Nordic ski center planned for eastern PlumasDiana Jorgenson
Kimberly Kaznowski, president of the Plumas Sierra Nordic Foundation, made a presentation and a plea to Portola’s City Council at its only December meeting.
The cross-country skiing group was formed as a 501(c)(3) non-profit this year and is planning to begin a Nordic center at Grizzly Ranch. Kaznowski appeared to introduce the council to the group’s mission and goals and to request financial help in buying a Skandic snowmobile as part of the grooming equipment.
Plumas Sierra Nordic Foundation’s mission is to develop, promote and expand Nordic skiing recreation opportunities and education programs for all ages, skill levels, disabilities and incomes in Plumas County and surrounding areas.
Members envision sponsoring local Nordic ski teams in competitive events as well as promoting the sport non-competitively as a family-oriented, environmentally friendly and health-inducing activity. They also envision expanding the area’s groomed cross-country trail system beyond their beginnings at Grizzly Ranch.
Based on the growth of cross-country skiing she watched develop in the small town of Shasta after a similar center began, Kaznowski envisions that the sport would increase tourism in Portola and the surrounding area and provide a year-round destination that would help businesses whose incomes were compromised in the winter months.
In response to questions posed by the council, Kaznowski said that groups would come and spend the night in the community or the weekend and that it would also be a draw for families to make day trips to the area.
She said that introducing children to the sport was a primary focus, and originally members had planned to locate at Grizzly Creek Ranch on Highway 70 and Grizzly Road, but they were not yet ready to open during the winter months and not geared up to plow their roads.
On the other hand, Grizzly Ranch development was already heating their buildings and plowing their roads, making it an ideal place to begin.
“Rob Young has graciously offered the use of his facilities,” she said, adding that maybe later they would be able to expand or move to Lake Davis or to Johnsville, but the situation at Grizzly Ranch made it an ideal place to begin.
Not only could they use the pro-shop as a ski hut and the putting green for lessons, they planned to groom the roads, already cleared for future development when the economy returns, for ski trails.
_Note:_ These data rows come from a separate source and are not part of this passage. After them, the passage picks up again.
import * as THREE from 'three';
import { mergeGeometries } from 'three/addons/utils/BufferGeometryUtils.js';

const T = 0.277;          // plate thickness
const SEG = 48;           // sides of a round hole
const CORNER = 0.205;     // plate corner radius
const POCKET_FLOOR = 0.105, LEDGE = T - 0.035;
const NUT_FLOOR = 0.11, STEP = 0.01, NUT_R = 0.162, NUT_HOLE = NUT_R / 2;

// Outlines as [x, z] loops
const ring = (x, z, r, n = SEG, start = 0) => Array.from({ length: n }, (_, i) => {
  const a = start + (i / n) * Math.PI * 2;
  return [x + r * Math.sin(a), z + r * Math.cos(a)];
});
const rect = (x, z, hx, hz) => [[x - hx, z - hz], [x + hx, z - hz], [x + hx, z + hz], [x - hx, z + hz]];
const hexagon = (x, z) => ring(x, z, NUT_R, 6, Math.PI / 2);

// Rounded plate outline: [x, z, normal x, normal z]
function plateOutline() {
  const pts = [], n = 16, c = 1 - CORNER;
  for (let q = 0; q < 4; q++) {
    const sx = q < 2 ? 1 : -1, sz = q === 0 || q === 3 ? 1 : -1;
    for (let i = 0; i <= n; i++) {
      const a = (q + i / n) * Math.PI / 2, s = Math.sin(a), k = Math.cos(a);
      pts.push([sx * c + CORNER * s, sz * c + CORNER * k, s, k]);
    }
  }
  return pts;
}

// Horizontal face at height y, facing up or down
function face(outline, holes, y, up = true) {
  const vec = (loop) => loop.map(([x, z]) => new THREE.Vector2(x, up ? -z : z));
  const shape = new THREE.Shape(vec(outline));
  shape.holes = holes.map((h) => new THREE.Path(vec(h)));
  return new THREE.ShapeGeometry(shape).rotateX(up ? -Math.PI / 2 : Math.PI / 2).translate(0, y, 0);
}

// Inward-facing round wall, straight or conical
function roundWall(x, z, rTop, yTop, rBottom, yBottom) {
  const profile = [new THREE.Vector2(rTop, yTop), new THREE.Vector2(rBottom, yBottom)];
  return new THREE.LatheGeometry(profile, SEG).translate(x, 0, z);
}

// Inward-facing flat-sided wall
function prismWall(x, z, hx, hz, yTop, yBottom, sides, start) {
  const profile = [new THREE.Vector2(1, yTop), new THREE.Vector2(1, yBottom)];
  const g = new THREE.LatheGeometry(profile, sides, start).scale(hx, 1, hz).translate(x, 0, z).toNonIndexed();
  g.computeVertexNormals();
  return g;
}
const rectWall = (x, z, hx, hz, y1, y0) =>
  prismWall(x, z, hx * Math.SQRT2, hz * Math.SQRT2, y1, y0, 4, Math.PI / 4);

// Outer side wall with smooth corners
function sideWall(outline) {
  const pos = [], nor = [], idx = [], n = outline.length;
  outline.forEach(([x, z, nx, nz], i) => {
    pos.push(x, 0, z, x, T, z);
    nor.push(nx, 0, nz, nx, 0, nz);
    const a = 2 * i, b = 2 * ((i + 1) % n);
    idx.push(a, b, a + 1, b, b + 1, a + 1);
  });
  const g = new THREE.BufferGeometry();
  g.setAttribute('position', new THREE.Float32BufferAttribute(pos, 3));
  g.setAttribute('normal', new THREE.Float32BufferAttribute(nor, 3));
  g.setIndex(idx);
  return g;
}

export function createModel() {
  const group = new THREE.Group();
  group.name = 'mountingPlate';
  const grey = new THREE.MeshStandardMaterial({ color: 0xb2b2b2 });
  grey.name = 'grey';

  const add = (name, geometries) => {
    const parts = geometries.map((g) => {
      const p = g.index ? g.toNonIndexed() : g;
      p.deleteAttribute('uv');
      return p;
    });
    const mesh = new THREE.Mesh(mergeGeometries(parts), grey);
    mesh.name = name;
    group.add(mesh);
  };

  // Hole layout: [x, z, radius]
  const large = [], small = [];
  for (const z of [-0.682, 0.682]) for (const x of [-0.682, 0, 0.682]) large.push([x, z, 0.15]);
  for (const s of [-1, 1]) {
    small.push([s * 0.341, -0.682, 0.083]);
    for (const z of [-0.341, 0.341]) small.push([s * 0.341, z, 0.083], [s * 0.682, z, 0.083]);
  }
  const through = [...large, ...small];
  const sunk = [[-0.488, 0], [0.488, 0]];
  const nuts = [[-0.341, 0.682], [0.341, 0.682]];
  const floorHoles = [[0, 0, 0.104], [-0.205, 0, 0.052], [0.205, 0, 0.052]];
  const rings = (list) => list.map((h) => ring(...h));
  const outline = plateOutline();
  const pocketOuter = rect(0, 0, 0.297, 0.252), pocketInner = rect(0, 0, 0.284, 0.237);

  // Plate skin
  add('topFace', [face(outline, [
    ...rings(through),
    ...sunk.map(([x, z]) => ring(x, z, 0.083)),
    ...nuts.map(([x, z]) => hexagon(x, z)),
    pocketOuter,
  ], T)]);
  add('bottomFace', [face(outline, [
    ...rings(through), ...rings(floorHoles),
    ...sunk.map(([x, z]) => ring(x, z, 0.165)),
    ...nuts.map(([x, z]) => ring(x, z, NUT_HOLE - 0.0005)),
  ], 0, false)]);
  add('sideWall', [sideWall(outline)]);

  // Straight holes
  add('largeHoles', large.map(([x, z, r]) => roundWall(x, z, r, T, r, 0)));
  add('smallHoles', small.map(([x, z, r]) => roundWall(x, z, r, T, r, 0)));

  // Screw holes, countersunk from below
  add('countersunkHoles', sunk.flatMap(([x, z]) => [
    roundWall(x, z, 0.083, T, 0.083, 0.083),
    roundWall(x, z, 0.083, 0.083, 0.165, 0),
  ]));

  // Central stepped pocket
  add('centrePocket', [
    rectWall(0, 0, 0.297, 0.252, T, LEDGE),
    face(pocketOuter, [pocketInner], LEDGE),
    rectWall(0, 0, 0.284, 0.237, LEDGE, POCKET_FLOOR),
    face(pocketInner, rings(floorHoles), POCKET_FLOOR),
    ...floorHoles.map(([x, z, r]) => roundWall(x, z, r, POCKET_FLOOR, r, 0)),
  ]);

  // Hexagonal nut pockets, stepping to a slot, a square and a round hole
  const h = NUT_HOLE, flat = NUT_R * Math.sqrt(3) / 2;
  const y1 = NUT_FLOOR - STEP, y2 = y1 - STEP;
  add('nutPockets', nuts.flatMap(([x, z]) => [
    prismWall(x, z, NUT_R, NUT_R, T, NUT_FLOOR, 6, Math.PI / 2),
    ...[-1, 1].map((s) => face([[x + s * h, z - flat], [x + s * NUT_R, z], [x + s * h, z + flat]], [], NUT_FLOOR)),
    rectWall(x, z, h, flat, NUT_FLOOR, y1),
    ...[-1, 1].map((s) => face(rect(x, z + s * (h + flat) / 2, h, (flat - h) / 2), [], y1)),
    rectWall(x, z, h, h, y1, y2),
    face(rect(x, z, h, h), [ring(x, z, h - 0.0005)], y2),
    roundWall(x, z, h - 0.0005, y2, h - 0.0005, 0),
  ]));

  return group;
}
She also mentioned that the Ginzugroomer, roller and tracksetter from Yellowstone and the snowmobile were portable and could participate in events away from Grizzly Ranch.
The equipment would make two types of tracks: a corrugated wide track for “ski-skating” and the traditional narrow double-track for cross-country style skiing.
The group has contacted local schools for their input and received $500 from Plumas Sierra Rural Electric and $2,000 from Plumas Bank. Far West Nordic Ski Education Foundation has pledged $300-$600 to support children’s programs once the center is up and running.
“The ball’s starting to roll,” she said. She added, “I hope this community will see the value of this.”
She told the council that the group wanted to keep its activities extremely affordable for the local community and especially for children.
Mayor Dan Wilson asked for specifics and was told that they were discussing $10 tickets for a day of skiing and maybe $5 for children.
“The board has to decide this, but these are the numbers they are talking,” Kaznowski told him.
Right now, the group is looking for financial help to pay for the Skandic they have ordered. The City Council seemed in agreement that the project was in the public interest and would likely be beneficial to the city of Portola, but Councilman William Weaver wanted the item carried over onto the January agenda in order to discuss possible amounts with his constituents. The other members of the council present agreed to defer discussion until then.